1. FY10-11 GIMPAP Project Proposal Title Page • Title: Automated Volcanic Ash Detection and Volcanic Cloud Height and Mass Loading Retrievals from the GOES Imager • Project Type: Development • Status: New - continuing work from GIMPAP FY08-09 project • Duration: 1 year • Leads: • Michael Pavolonis (NOAA/NESDIS/STAR) • Other Participants: • Justin Sieglaff (CIMSS), Andrew Parker (CIMSS), and Greg Gallina (SAB/VAAC)
2. Project Summary • Under a previously funded GIMPAP project (FY08-FY09), an automated volcanic ash detection and retrieval algorithm was developed for GOES. • While these algorithms generally work well, there are a few important scientific issues that need to be addressed prior to an operational implementation. • The 13.3 m version of the algorithm must be improved. Difficulties with this channel include larger FOV (GOES-12 and GOES-13) and SRF uncertainties which adds significant uncertainty to the atmospheric correction procedure. • The current ash detection false alarm rate (0.01%) must be improved to allow for highly reliable automated warning to be sent to ash forecasters. • Expected Result: An operational implementation of these algorithms will be sought.
3. Motivation/Justification • Supports NOAA Mission Goal(s): 1). Commerce and Transportation 2). Weather and Water • Project Justification • Volcanic ash is a major aviation, health, and infrastructure hazard, and as such, must be monitored from satellite with the highest temporal resolution available in order to issue timely warnings. (Note: The aviation community has requested a 5-minute warning capability.) • Given their temporal resolution, spatial resolution, and spatial coverage, the GOES imagers are vital for monitoring volcanic ash. • Currently, all volcanic ash products in NOAA operations are based on image enhancements and hence require manual analysis. Also, specialized automated volcanic cloud height and ash loading products do not exist in operations. • Since it is not possible for an analyst to look everywhere all the time for volcanic clouds, some eruptions are not detected in a timely manner (e.g. Anatahan Volcano, 2003), and some eruptions are mistaken for meteorological cloud (e.g. Santa Ana Volcano, 2005). Also, manual height estimates are subject to large errors and mass loading information is simply not available. • Thus, it is vital that automated and quantitative volcanic ash products be developed for the GOES Imagers.
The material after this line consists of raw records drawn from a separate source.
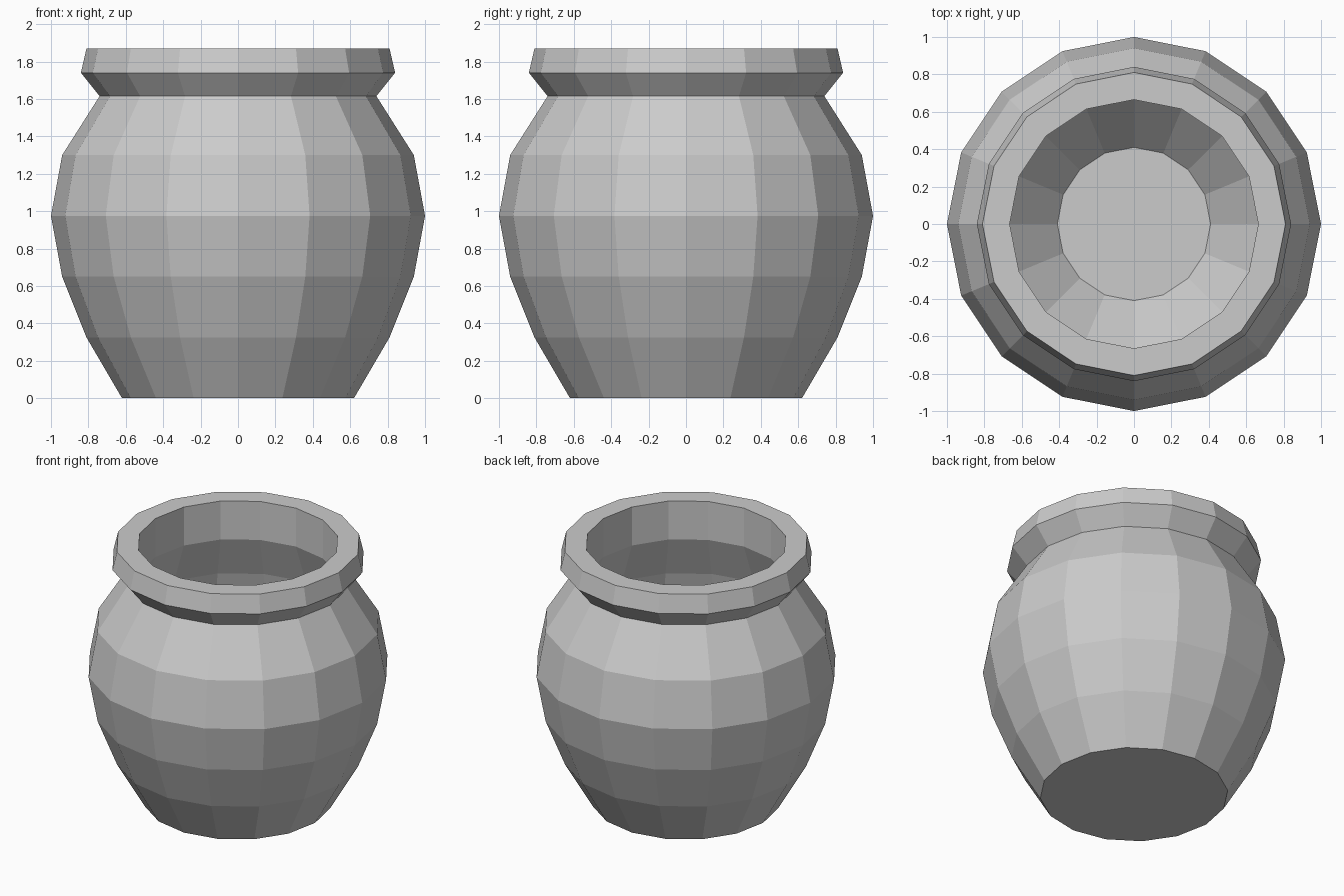
import bpy, bmesh
from math import cos, sin, pi

if "Cube" in bpy.data.objects:
    bpy.data.objects.remove(bpy.data.objects["Cube"])

SIDES = 16

# Pot profile (radius, height): outside going up, then inside going down
PROFILE = [
    (0.62, 0.0), (0.81, 0.325), (0.94, 0.65), (1.0, 0.975),
    (0.94, 1.30), (0.74, 1.615), (0.84, 1.74), (0.81, 1.87),
    (0.665, 1.87), (0.665, 1.59), (0.78, 1.29), (0.85, 0.975),
    (0.79, 0.67), (0.67, 0.38), (0.41, 0.10),
]


def lathe(name, profile, sides):
    bm = bmesh.new()
    rings = [[bm.verts.new((r * cos(2 * pi * i / sides), r * sin(2 * pi * i / sides), z))
              for i in range(sides)] for r, z in profile]
    for a, b in zip(rings, rings[1:]):
        for i in range(sides):
            j = (i + 1) % sides
            bm.faces.new((a[i], a[j], b[j], b[i]))
    # Base and inner floor
    bm.faces.new(rings[0][::-1])
    bm.faces.new(rings[-1])
    bmesh.ops.recalc_face_normals(bm, faces=bm.faces)
    mesh = bpy.data.meshes.new(name)
    bm.to_mesh(mesh)
    bm.free()
    obj = bpy.data.objects.new(name, mesh)
    bpy.context.collection.objects.link(obj)
    return obj


# Hollow clay pot with flared rim
lathe("pot", PROFILE, SIDES)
4. Methodology • The retrieval of ash height, effective radius, and mass loading is performed using a two channel (11 and 12/13.3 m) optimal estimation technique on pixels where ash was detected. • The volcanic ash detection algorithm utilizes the 0.65, 3.9, 11, and 12/13.3 m channels during the day and the 3.9, 11, and 12/13.3 m channels at night. • Even with background correction, the spectral information offered by GOES is not sufficient to perform automated ash detection with operational quality skill. Advanced usage of spatial information is needed. • We propose to utilize cloud objects to better detect volcanic ash and to improve the first guess used in the retrieval procedure. • A cloud object is defined as a group of spatially adjacent pixels that meet a certain criteria. • Cloud objects allow for ash/no ash decisions to be made by examining a distribution of spectral information, rather than the spectral information at a single pixel, which can be noisy or ambiguous. • This methodology, along with clear sky radiance bias correction, should help mitigate issues associated with using the 13.3 m channel in lieu of 12 m.
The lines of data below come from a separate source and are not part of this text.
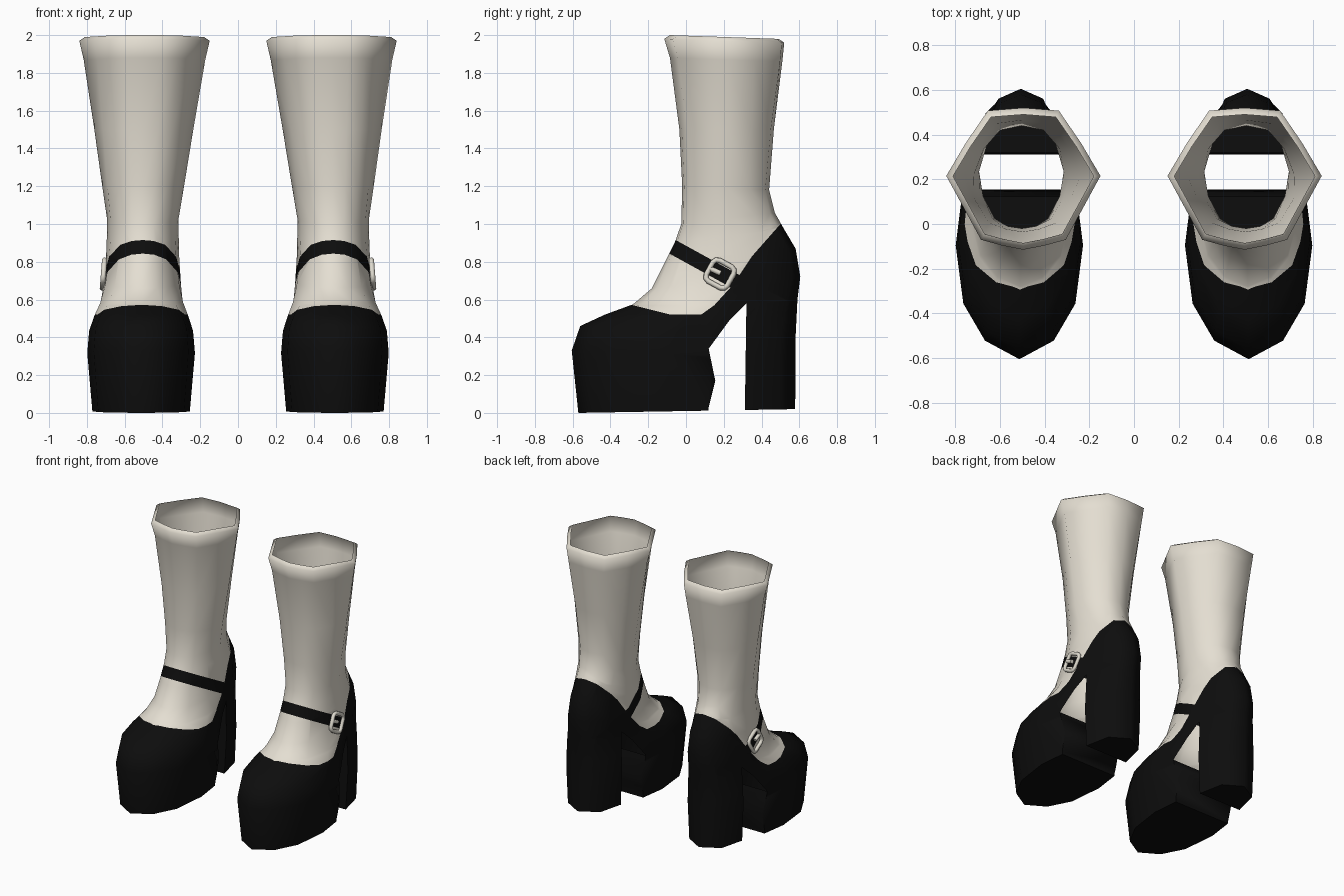
import bpy, bmesh, math
from mathutils import Vector

if "Cube" in bpy.data.objects:
    bpy.data.objects.remove(bpy.data.objects["Cube"], do_unlink=True)


def material(name, rgb):
    m = bpy.data.materials.new(name)
    m.use_nodes = True
    m.diffuse_color = (*rgb, 1)
    bsdf = m.node_tree.nodes["Principled BSDF"]
    bsdf.inputs["Base Color"].default_value = (*rgb, 1)
    bsdf.inputs["Roughness"].default_value = 0.8
    return m


CREAM = material("cream sock", (0.78, 0.735, 0.645))
BLACK = material("black leather", (0.004, 0.004, 0.004))
METAL = material("pale buckle", (0.72, 0.69, 0.61))

# Half cross-sections, front to back: (fraction of length, fraction of half width)
TOP = [(0, 0), (.03, .28), (.07, .55), (.3, .78), (.52, 1), (.75, .75), (.98, .46), (1, 0)]
ANKLE = [(0, 0), (.02, .3), (.1, .62), (.3, .9), (.52, 1), (.78, .8), (.95, .45), (1, 0)]
FOOT = [(0, 0), (.07, .54), (.21, .88), (.43, 1), (.62, .9), (.78, .68), (.93, .53), (1, 0)]
SHAPES = [TOP, ANKLE, FOOT]

# Rings: front z, back z, front y, back y, half width, shape blend
RINGS = [
    (2.0, 1.98, -.085, .49, .315, 0),
    (1.98, 1.96, -.115, .52, .345, 0),
    (1.88, 1.86, -.085, .51, .322, 0),
    (1.5, 1.5, -.035, .465, .262, .4),
    (1.2, 1.18, -.02, .44, .215, .8),
    (1.0, 1.06, -.025, .47, .19, 1),
    (.9, .98, -.06, .515, .19, 1),
    (.8, .87, -.11, .58, .195, 1.1),
    (.66, .72, -.18, .605, .21, 1.3),
    (.575, .6, -.28, .59, .228, 1.6),
    (.52, .5, -.43, .585, .252, 1.9),
    (.46, .4, -.56, .58, .275, 2),
    (.33, .3, -.605, .58, .285, 2),
    (0, .02, -.57, .578, .258, 2),
]
# Side outline of the opening under the arch, and the shoe's top line, as (y, z)
GAP = [(.12, -.1), (.12, .03), (.155, .17), (.12, .34), (.23, .49), (.32, .58), (.31, -.1)]
TOPLINE = [(-.45, .57), (-.28, .57), (-.08, .52), (.08, .52), (.15, .57),
           (.25, .68), (.35, .83), (.5, 1.0), (.65, 1.06)]
STRAP_SLOPE, STRAP_LOW, STRAP_HIGH = -.55, .795, .885


def evaluated(obj):
    bpy.context.view_layer.update()
    return bpy.data.meshes.new_from_object(
        obj.evaluated_get(bpy.context.evaluated_depsgraph_get()))


def add_object(name, mesh):
    obj = bpy.data.objects.new(name, mesh)
    bpy.context.collection.objects.link(obj)
    return obj


def mesh_from(bm, name):
    bmesh.ops.recalc_face_normals(bm, faces=bm.faces)
    mesh = bpy.data.meshes.new(name)
    bm.to_mesh(mesh)
    bm.free()
    return mesh


def smooth(obj):
    bpy.ops.object.select_all(action="DESELECT")
    obj.select_set(True)
    bpy.context.view_layer.objects.active = obj
    bpy.ops.object.shade_smooth_by_angle(angle=math.radians(80))


def ring_points(zf, zb, yf, yb, half, blend, side):
    i = min(int(blend), 1)
    t = blend - i
    centre = .495 + .009 * blend
    pts = []
    for (ya, xa), (yc, xc) in zip(SHAPES[i], SHAPES[i + 1]):
        f, w = ya + (yc - ya) * t, (xa + (xc - xa) * t) * half
        pts.append((w, yf + (yb - yf) * f, zf + (zb - zf) * f))
    loop = pts + [(-w, y, z) for w, y, z in pts[-2:0:-1]]
    return [(side * (centre + w), y, z) for w, y, z in loop]


def shell(side):
    """Closed loft from the cuff down to the sole."""
    bm = bmesh.new()
    loops = [[bm.verts.new(p) for p in ring_points(*r, side)] for r in RINGS]
    for a, b in zip(loops, loops[1:]):
        for j in range(len(a)):
            k = (j + 1) % len(a)
            bm.faces.new((a[j], a[k], b[k], b[j]))
    bm.faces.new(loops[0])
    bm.faces.new(loops[-1])
    return mesh_from(bm, "shell")


def gap_prism(side):
    bm = bmesh.new()
    face = bm.faces.new([bm.verts.new((side * .05, y, z)) for y, z in GAP])
    ext = bmesh.ops.extrude_face_region(bm, geom=[face])["geom"]
    moved = [v for v in ext if isinstance(v, bmesh.types.BMVert)]
    bmesh.ops.translate(bm, verts=moved, vec=(side * .95, 0, 0))
    return mesh_from(bm, "gap")


def cut(bm, a, b):
    """Score the wall along the line a-b seen from the side."""
    faces = []
    for f in bm.faces:
        ys = [v.co.y for v in f.verts]
        if .4 < f.calc_center_median().z < 1.2 and max(ys) > a[0] - .1 and min(ys) < b[0] + .1:
            faces.append(f)
    geom = faces + list({e for f in faces for e in f.edges}) + list({v for f in faces for v in f.verts})
    normal = Vector((0, a[1] - b[1], b[0] - a[0])).normalized()
    bmesh.ops.bisect_plane(bm, geom=geom, dist=1e-5, plane_co=(0, *a), plane_no=normal)


def topline(y):
    for (y0, z0), (y1, z1) in zip(TOPLINE, TOPLINE[1:]):
        if y <= y1:
            return z0 + (z1 - z0) * max(0, (y - y0) / (y1 - y0))
    return TOPLINE[-1][1]


def is_leather(c):
    line = c.z - STRAP_SLOPE * c.y
    return c.z < topline(c.y) or (STRAP_LOW < line < STRAP_HIGH and c.y < .35)


def shoe(name, side):
    # Cut the arch gap, which separates platform and heel
    body = add_object(name + "_platform_shoe_and_sock", shell(side))
    cutter = add_object(name + "_arch_cutter", gap_prism(side))
    cutter.hide_render = True
    mod = body.modifiers.new("arch", "BOOLEAN")
    mod.operation, mod.solver, mod.object = "DIFFERENCE", "EXACT", cutter
    mesh = evaluated(body)
    body.modifiers.clear()
    bpy.data.objects.remove(cutter, do_unlink=True)
    mesh.materials.clear()
    mesh.materials.append(CREAM)
    mesh.materials.append(BLACK)

    # Open the cuff and the underside of the arch
    bm = bmesh.new()
    bm.from_mesh(mesh)
    bm.normal_update()
    doomed = []
    for f in bm.faces:
        c, n = f.calc_center_median(), f.normal
        arch = abs(n.x) < .02 and n.z < -.3 and .1 < c.y < .34 and c.z > .34
        if arch or (n.z > .95 and c.z > 1.9):
            doomed.append(f)
    bmesh.ops.delete(bm, geom=doomed, context="FACES")

    # Leather below the top line, plus the strap
    for a, b in zip(TOPLINE, TOPLINE[1:]):
        cut(bm, a, b)
    for level in (STRAP_LOW, STRAP_HIGH):
        cut(bm, (-.2, level - .2 * STRAP_SLOPE), (.3, level + .3 * STRAP_SLOPE))
    for f in bm.faces:
        f.material_index = int(is_leather(f.calc_center_median()))
    bm.to_mesh(mesh)
    bm.free()
    body.data = mesh
    smooth(body)

    # Buckle frame and prong on the outer side of the strap
    curve = bpy.data.curves.new("buckle", "CURVE")
    curve.dimensions = "3D"
    curve.bevel_depth, curve.bevel_resolution = .014, 2
    curve.use_fill_caps = True
    frame = []
    for quarter in range(4):
        mid = math.pi / 2 * (quarter + .5)
        for step in range(3):
            ang = math.pi / 2 * (quarter + step / 2)
            frame.append((.036 * math.copysign(1, math.cos(mid)) + .027 * math.cos(ang),
                          .036 * math.copysign(1, math.sin(mid)) + .027 * math.sin(ang)))
    for pts, closed in ((frame, True), ([(-.06, 0), (0, .005)], False)):
        spline = curve.splines.new("POLY")
        spline.points.add(len(pts) - 1)
        spline.use_cyclic_u = closed
        for p, (u, v) in zip(spline.points, pts):
            y, z = .18 + .876 * u + .48 * v, .735 - .48 * u + .876 * v
            p.co = (side * (.712 - .08 * (z - .735)), y, z, 1)
    path = add_object("buckle_path", curve)
    bm = bmesh.new()
    bm.from_mesh(evaluated(path))
    bpy.data.objects.remove(path, do_unlink=True)
    buckle = add_object(name + "_buckle", mesh_from(bm, "buckle"))
    buckle.data.materials.append(METAL)
    smooth(buckle)


shoe("left", 1)
shoe("right", -1)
BTD(11 - 12 m) Ash Ash Meteo. Cloud Reflectance Ratio (3.9/0.65 m) Meteorological Cloud Ash Meteo. Cloud False Color Image (0.65, 3.9, 11 m) • The spectral signature of some pixels in the ash cloud overlaps with the spectral signature of pixels in the meteorological cloud. • However, the distribution of pixels that compose the ash cloud has a unique negative BTD tail and the reflectance ratio distribution peaks at very large values, which allows it to be uniquely identified.
Improved Ash Detection With Cloud Objects Without Objects With Objects
5. Expected Outcomes • The improved products will be generated in real-time at CIMSS, similar to our current real-time GOES processing (http://cimss.ssec.wisc.edu/geocat/). • Statistical estimates of ash detection skill (e.g. POD and POF) along with ash retrieval accuracy and precision will be determined. • If successful (given the validation statistics), a GOES PSDI proposal will be submitted to implement these new volcanic ash products into operations.
6. FY10-11 Milestones • FY10 • Implement robust cloud object capabilities into the Geostationary Cloud Algorithm Testbed (GEOCAT). • Implement dynamic clear sky atmospheric transmittance bias correction into processing. • Test ash algorithms in real-time at CIMSS. • Determine ash detection skill score. • Validate retrieval results using CALIOP.